Police cannot use random roadblocks to search out drug law violators, the Supreme Court ruled on Monday. The ruling, on a case in which Indianapolis police put up checkpoints for precisely that purpose in inner city neighborhoods, came on a 6-3 vote, with Chief Justice William Rehnquist and conservative Justices Antonin Scalia and Clarence Thomas dissenting.
The majority opinion, written by Justice O'Connor, found that the city's use of drug-sniffing dogs to check all vehicles was an unreasonable and therefore unconstitutional search barred by the Fourth Amendment.
The ruling maintained a distinction between random stops or searches designed to catch criminals, such as the present case, and those whose primary reason is to benefit the public good or public safety, such as sobriety checkpoints and border checks.
O'Connor wrote that the constitutional protections requiring police to have reasonable suspicion before stopping and searching a car would not allow that reasoning to be applied to cases in which law enforcement ends are paramount.
"If this case were to rest on such a high level of generality, there would be little check on the authorities' ability to construct roadblocks for almost any conceivable law enforcement purpose," she wrote.
"We have never approved a checkpoint program whose primary purpose was to detect evidence of ordinary criminal wrongdoing," O'Connor wrote. "Rather, our checkpoint cases have recognized only limited exceptions to the general rule that a seizure must be accompanied by some measure of individualized suspicion."
And, O'Connor continued, if the Court allowed such random searches, "the Fourth Amendment would do little to prevent such intrusions from becoming a routine part of American life."
In his dissent, joined by Scalia and Thomas, Chief Justice Rehnquist wrote that the test for random stops was "whether they serve a significant state interest with minimal intrusion on motorists." Rehnquist, who earlier also supported the sobriety checks and border checkpoints, found that random stops and searches by drug-sniffing dogs "are executed in a regularized and neutral manner. And they only minimally intrude upon the privacy of motorists. They should therefore be constitutional."

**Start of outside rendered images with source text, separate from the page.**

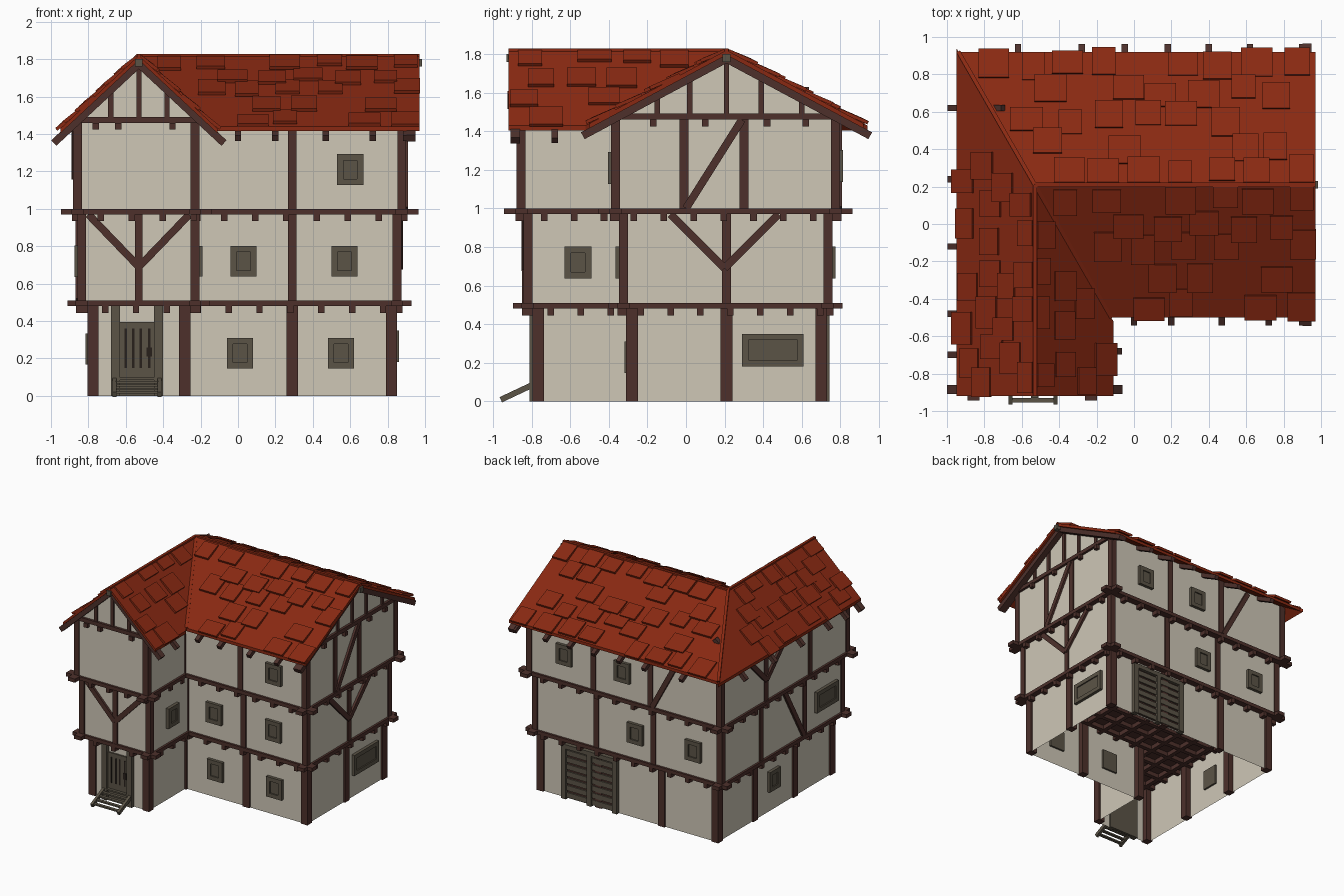
import bpy, bmesh, math, random
from mathutils import Vector, Matrix

if "Cube" in bpy.data.objects:
    bpy.data.objects.remove(bpy.data.objects["Cube"])
random.seed(4)

COLOURS = {"plaster": (0.62, 0.57, 0.47), "timber": (0.075, 0.030, 0.024),
           "weathered_wood": (0.105, 0.088, 0.062), "roof_red": (0.25, 0.022, 0.006),
           "dark_gap": (0.02, 0.014, 0.011)}
MATS = {}
for n, c in COLOURS.items():
    MATS[n] = bpy.data.materials.new(n)
    MATS[n].diffuse_color = (*c, 1)
parts = {}


def mesh(part, mat):
    return parts.setdefault(part, (bmesh.new(), mat))[0]


def beam(part, mat, a, b, w, h, n):
    """Bar from a to b: h thick along normal n, w across."""
    a, b = Vector(a), Vector(b)
    d = (b - a).normalized()
    s = Vector(n).cross(d).normalized()
    n = d.cross(s)
    cols = [d * (b - a).length, s * w, n * h, (a + b) / 2]
    m = Matrix([[c[i] for c in cols] for i in range(3)] + [[0, 0, 0, 1]])
    bmesh.ops.create_cube(mesh(part, mat), size=1, matrix=m)


def prism(part, mat, bottom, top, caps=True):
    bm = mesh(part, mat)
    lo, hi = [bm.verts.new(p) for p in bottom], [bm.verts.new(p) for p in top]
    k = len(lo)
    for i in range(k):
        j = (i + 1) % k
        bm.faces.new((lo[i], lo[j], hi[j], hi[i]))
    if caps:
        bm.faces.new(lo[::-1])
        bm.faces.new(hi)


# A side maps (along, height, outward) to space
NORMAL = {"front": (0, -1, 0), "back": (0, 1, 0), "left": (-1, 0, 0), "right": (1, 0, 0)}


def at(side, c, u, z, o=0.0):
    n = NORMAL[side]
    return (u, c + n[1] * o, z) if n[1] else (c + n[0] * o, u, z)


def slab(part, mat, side, c, u0, u1, z0, z1, o0, o1):
    o, u = (o0 + o1) / 2, (u0 + u1) / 2
    beam(part, mat, at(side, c, u, z0, o), at(side, c, u, z1, o), u1 - u0, o1 - o0, NORMAL[side])


def brace(part, side, c, u0, z0, u1, z1, w=0.04):
    beam(part, "timber", at(side, c, u0, z0, 0.018), at(side, c, u1, z1, 0.018), w, 0.03, NORMAL[side])


def window(side, c, u, z, w=0.14, h=0.165):
    a, b, l, t, f = u - w / 2, u + w / 2, z - h / 2, z + h / 2, 0.033
    for r in ((a, b, l, l + f), (a, b, t - f, t), (a, a + f, l + f, t - f), (b - f, b, l + f, t - f)):
        slab("window_frames", "weathered_wood", side, c, *r, 0.0, 0.04)
    slab("window_shutters", "weathered_wood", side, c, a + f, b - f, l + f, t - f, 0.0, 0.03)


# Storeys: post-centre lines (left, right, wing right, wing front, main front, back), z range, post width
STOREYS = [((-0.775, 0.82, -0.285, -0.765, -0.28, 0.70), 0, 0.48, 0.06),
           ((-0.835, 0.85, -0.23, -0.82, -0.325, 0.735), 0.49, 0.97, 0.047),
           ((-0.858, 0.875, -0.23, -0.855, -0.365, 0.775), 0.98, 1.48, 0.047)]


def outline(s, g=0.0):
    x0, x1, xw, y0, ym, y1 = s
    return [(x0 - g, y0 - g), (xw + g, y0 - g), (xw + g, ym - g), (x1 + g, ym - g), (x1 + g, y1 + g), (x0 - g, y1 + g)]


def lift(pts, z):
    return [(x, y, z) for x, y in pts]


for i, (s, z0, z1, w) in enumerate(STOREYS):
    x0, x1, xw, y0, ym, y1 = s
    prism("walls", "plaster", lift(outline(s, 0.015), z0), lift(outline(s, 0.015), z1), False)
    # Corner posts and posts along the walls
    spots = outline(s) + [(0.29, ym), (0.29, y1), (xw, y1), (x0, ym)]
    spots += [(x1, 0.21), (x0, 0.24)] if i < 2 else [(x1, -0.01), (x1, 0.30), (x0, 0.21)]
    for x, y in spots:
        beam("posts", "timber", (x, y, z0), (x, y, z1), w, w, (0, 1, 0))
    if i == 0:
        continue
    # Jetty floor, sill beams and crossing joists
    zb = z0 + 0.005
    prism("floors", "timber", lift(outline(s, 0.01), zb - 0.012), lift(outline(s, 0.01), zb + 0.012))
    e = 0.065 + 0.012 * i
    for a, b in (((x0 - e, y0), (xw + e, y0)), ((xw, y0 - e), (xw, ym)), ((xw, ym), (x1 + e, ym)),
                 ((x1, ym - e), (x1, y1 + e)), ((x0 - e, y1), (x1 + e, y1)), ((x0, y0 - e), (x0, y1 + e))):
        beam("sill_beams", "timber", (*a, zb), (*b, zb), 0.065, 0.03, (0, 0, 1))
    zj, q = zb - 0.033, 0.03
    for k in range(10):
        x = x0 + 0.125 + k * 0.165
        beam("joists", "timber", (x, (y0 if x < xw else ym) - q, zj), (x, y1 + q, zj), 0.034, 0.036, (0, 0, 1))
        y = y0 + 0.12 + k * 0.155
        beam("joists", "timber", (x0 - q, y, zj), ((xw if y < ym else x1) + q, y, zj), 0.034, 0.036, (0, 0, 1))

G, F, T = (s[0] for s in STOREYS)

# Windows on every side
for x, z, s in ((0.01, 0.228, G), (0.55, 0.228, G), (0.03, 0.72, F), (0.57, 0.72, F), (0.6, 1.21, T)):
    window("front", s[4], x, z)
for x, z, s in ((-0.6, 0.72, F), (-0.07, 0.72, F), (0.02, 1.22, T), (0.55, 1.22, T)):
    window("back", s[5], x, z)
window("right", F[2], -0.56, 0.72)
window("right", G[1], 0.45, 0.265, 0.32, 0.17)
window("left", G[0], 0.0, 0.25)
window("left", F[0], -0.6, 0.72, 0.28, 0.17)

# Braces
slab("braces", "timber", "front", F[3], -0.55, -0.51, 0.5, 0.97, 0, 0.03)
for side, c, u, z, r in (("front", F[3], -0.53, 0.69, 0.27), ("right", F[1], 0.2, 0.69, 0.28), ("left", T[0], 0.21, 1.17, 0.28)):
    for m in (-1, 1):
        brace("braces", side, c, u, z, u + m * r, z + 0.28)
brace("braces", "right", T[1], 0.0, 1.0, 0.29, 1.46)
brace("braces", "back", T[5], -0.25, 1.0, -0.5, 1.46)
brace("braces", "left", F[0], -0.31, 0.51, -0.05, 0.97)

# Roof geometry: ridges at y = RY and x = RX, height RZ
RX, RY, RZ, KM, KW = -0.53, 0.21, 1.82, 0.535, 0.93


def slope(kind, sg, u, d, up=0.0):
    if kind == "main":
        return (u, RY + sg * d, RZ - KM * d + up)
    return (RX + sg * d, u, RZ - KW * d + up)


def hip_x(y):
    return RX - 0.575 * (y - RY)


DM, DW, XE, YE = 0.71, 0.42, 0.97, -0.92
for kind, sg in (("main", -1), ("main", 1), ("wing", -1), ("wing", 1)):
    D, end = (DM, XE) if kind == "main" else (DW, YE)
    far = hip_x(RY + sg * D) if kind == "main" else RY - sg * D / 0.575
    top0 = RX if kind == "main" else RY
    quad = [(end, 0), (top0, 0), (far, D), (end, D)]
    prism("roof_slopes", "roof_red", [slope(kind, sg, *q, -0.025) for q in quad], [slope(kind, sg, *q) for q in quad])
    n = (0, sg * KM, 1) if kind == "main" else (sg * KW, 0, 1)
    # Scattered raised tiles, in courses
    rows, step = (5, 0.205) if kind == "main" else (4, 0.19)
    for r in range(rows):
        for k in range(10):
            ln, w = D / rows * random.uniform(0.85, 1.1), random.uniform(0.12, 0.175)
            d1 = D * (r + 1) / rows + random.uniform(-0.03, 0.025)
            d0 = max(0.01, d1 - ln)
            off = 0.09 + (k + 0.5 * (r % 2)) * step + random.uniform(-0.025, 0.025)
            u = end - off if kind == "main" else end + off
            if kind == "main":
                ok = all(u - w / 2 > hip_x(RY + sg * d) for d in (d0, d1))
            else:
                ok = all(u + w / 2 < RY - sg * d / 0.575 for d in (d0, d1))
            if ok and random.random() < 0.85:
                beam("roof_tiles", "roof_red", slope(kind, sg, u, d0, 0.002), slope(kind, sg, u, d1, 0.016), w, 0.018, n)
    # Rafter tails poking out below the eaves
    if kind == "main":
        us = (0.0, 0.2, 0.47, 0.72, 0.9) if sg < 0 else (-0.62, -0.28, -0.05, 0.18, 0.4, 0.62, 0.9)
    else:
        us = (0.62, 0.24, -0.12, -0.48, -0.7) if sg < 0 else (-0.68,)
    for u in us:
        beam("rafters", "timber", slope(kind, sg, u, D - 0.25, -0.045), slope(kind, sg, u, D + 0.035, -0.045), 0.034, 0.034, n)
    # Gable rafters under the roof edge
    u = end - 0.045 if kind == "main" else end + 0.035
    beam("gable_rafters", "timber", slope(kind, sg, u, 0, -0.045), slope(kind, sg, u, D + 0.035, -0.045), 0.05, 0.04, n)

# Hip, valley and ridge caps
apex = (RX, RY, RZ)
for p in ((hip_x(0.92), 0.92, RZ - KM * 0.71), (hip_x(-0.5), -0.5, RZ - KM * 0.71), (XE, RY, RZ), (RX, YE, RZ)):
    beam("roof_caps", "roof_red", apex, p, 0.022, 0.015, (0, 0, 1))
beam("ridge_beams", "weathered_wood", (RX, RY, 1.78), (0.985, RY, 1.78), 0.04, 0.04, (0, 0, 1))
beam("ridge_beams", "weathered_wood", (RX, RY, 1.78), (RX, -0.93, 1.78), 0.04, 0.04, (0, 0, 1))

# Gables: plaster, tie beam, studs and joist stubs
for side, c, a, b, mid, k, studs, stubs in (
        ("front", T[3], T[0], T[2], RX, KW, (-0.68, -0.53, -0.38), (-0.76, -0.64, -0.35)),
        ("right", T[1], T[4], T[5], RY, KM, (-0.15, 0.02, 0.21, 0.39, 0.6), (-0.17, 0.1, 0.42, 0.62))):
    tri = [(a, 1.46), (b, 1.46), (b, RZ - 0.03 - k * (b - mid)), (mid, RZ - 0.03), (a, RZ - 0.03 - k * (mid - a))]
    prism("gable_walls", "plaster", [at(side, c, *p, 0.0) for p in tri], [at(side, c, *p, 0.015) for p in tri])
    slab("tie_beams", "timber", side, c, a - 0.02, b + 0.03, 1.46, 1.492, -0.02, 0.035)
    for u in studs:
        slab("gable_studs", "timber", side, c, u - 0.014, u + 0.014, 1.49, RZ - 0.04 - k * abs(u - mid), 0, 0.028)
    for u in stubs:
        slab("joists", "timber", side, c, u - 0.017, u + 0.017, 1.425, 1.46, 0, 0.045)

# Front door with frame, slits, handle
W = "weathered_wood"
for x in (-0.655, -0.425):
    slab("door_frame", W, "front", G[3], x - 0.023, x + 0.023, 0, 0.48, 0, 0.045)
slab("door_frame", W, "front", G[3], -0.635, -0.445, 0.0, 0.1, 0, 0.02)
slab("front_door", W, "front", G[3], -0.635, -0.445, 0.1, 0.395, 0, 0.028)
for x in (-0.6, -0.56, -0.52, -0.475):
    slab("door_slits", "dark_gap", "front", G[3], x - 0.006, x + 0.006, 0.15, 0.36, 0.025, 0.031)
slab("door_slits", "dark_gap", "front", G[3], -0.49, -0.46, 0.21, 0.26, 0.025, 0.034)

# Front steps
for x in (-0.66, -0.42):
    beam("step_stringers", W, (x, -0.775, 0.095), (x, -0.96, 0.008), 0.022, 0.03, (0, 0, 1))
for k in range(5):
    t = (k + 0.5) / 5
    y, z = -0.78 - 0.18 * t, 0.1 - 0.09 * t
    beam("step_treads", W, (-0.655, y, z), (-0.425, y, z), 0.026, 0.012, (0, 0, 1))

# Back barn door with slats
slab("barn_door_back", "timber", "back", G[5], 0.13, 0.60, 0.01, 0.44, 0, 0.022)
for a, b, l, t in ((0.11, 0.155, 0, 0.45), (0.575, 0.62, 0, 0.45), (0.155, 0.575, 0.415, 0.45), (0.345, 0.385, 0, 0.42)):
    slab("barn_door_frame", W, "back", G[5], a, b, l, t, 0, 0.045)
for k in range(7):
    slab("barn_door_slats", W, "back", G[5], 0.15, 0.58, 0.012 + k * 0.058, 0.054 + k * 0.058, 0.015, 0.034)

# Turn the collected parts into objects
for name, (bm, mat) in parts.items():
    bmesh.ops.recalc_face_normals(bm, faces=bm.faces)
    me = bpy.data.meshes.new(name)
    bm.to_mesh(me)
    bm.free()
    me.materials.append(MATS[mat])
    bpy.context.scene.collection.objects.link(bpy.data.objects.new(name, me))

for m in bpy.data.materials:
    if m.users and not m.is_grease_pencil:
        m.use_nodes = True
        m.node_tree.nodes["Principled BSDF"].inputs["Base Color"].default_value = m.diffuse_color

And Clarence Thomas gave new evidence that his legal mind is a strange universe, indeed, when he signed onto Rehnquist's dissent, but also questioned the legality of any "indiscriminate stops of individuals not suspected of wrongdoing," which was not directly at issue in the case.
Although the Rehnquist court has long been considered pro-police, this ruling, along with a handful of others suggests a trend on the Supreme Court toward reining in some of the excesses of law enforcement.
Earlier this year the court ruled unanimously that police may not stop and search someone based solely on an anonymous tip that the person is carrying a weapon. Also this year, the court ruled that Border Patrol agents could not search passengers' bags as part of a routine immigration search.
Brooklyn Law School professor Susan Herman told the Washington Post the decisions suggest that "the court wants to hold the line and to recognize that there are rules."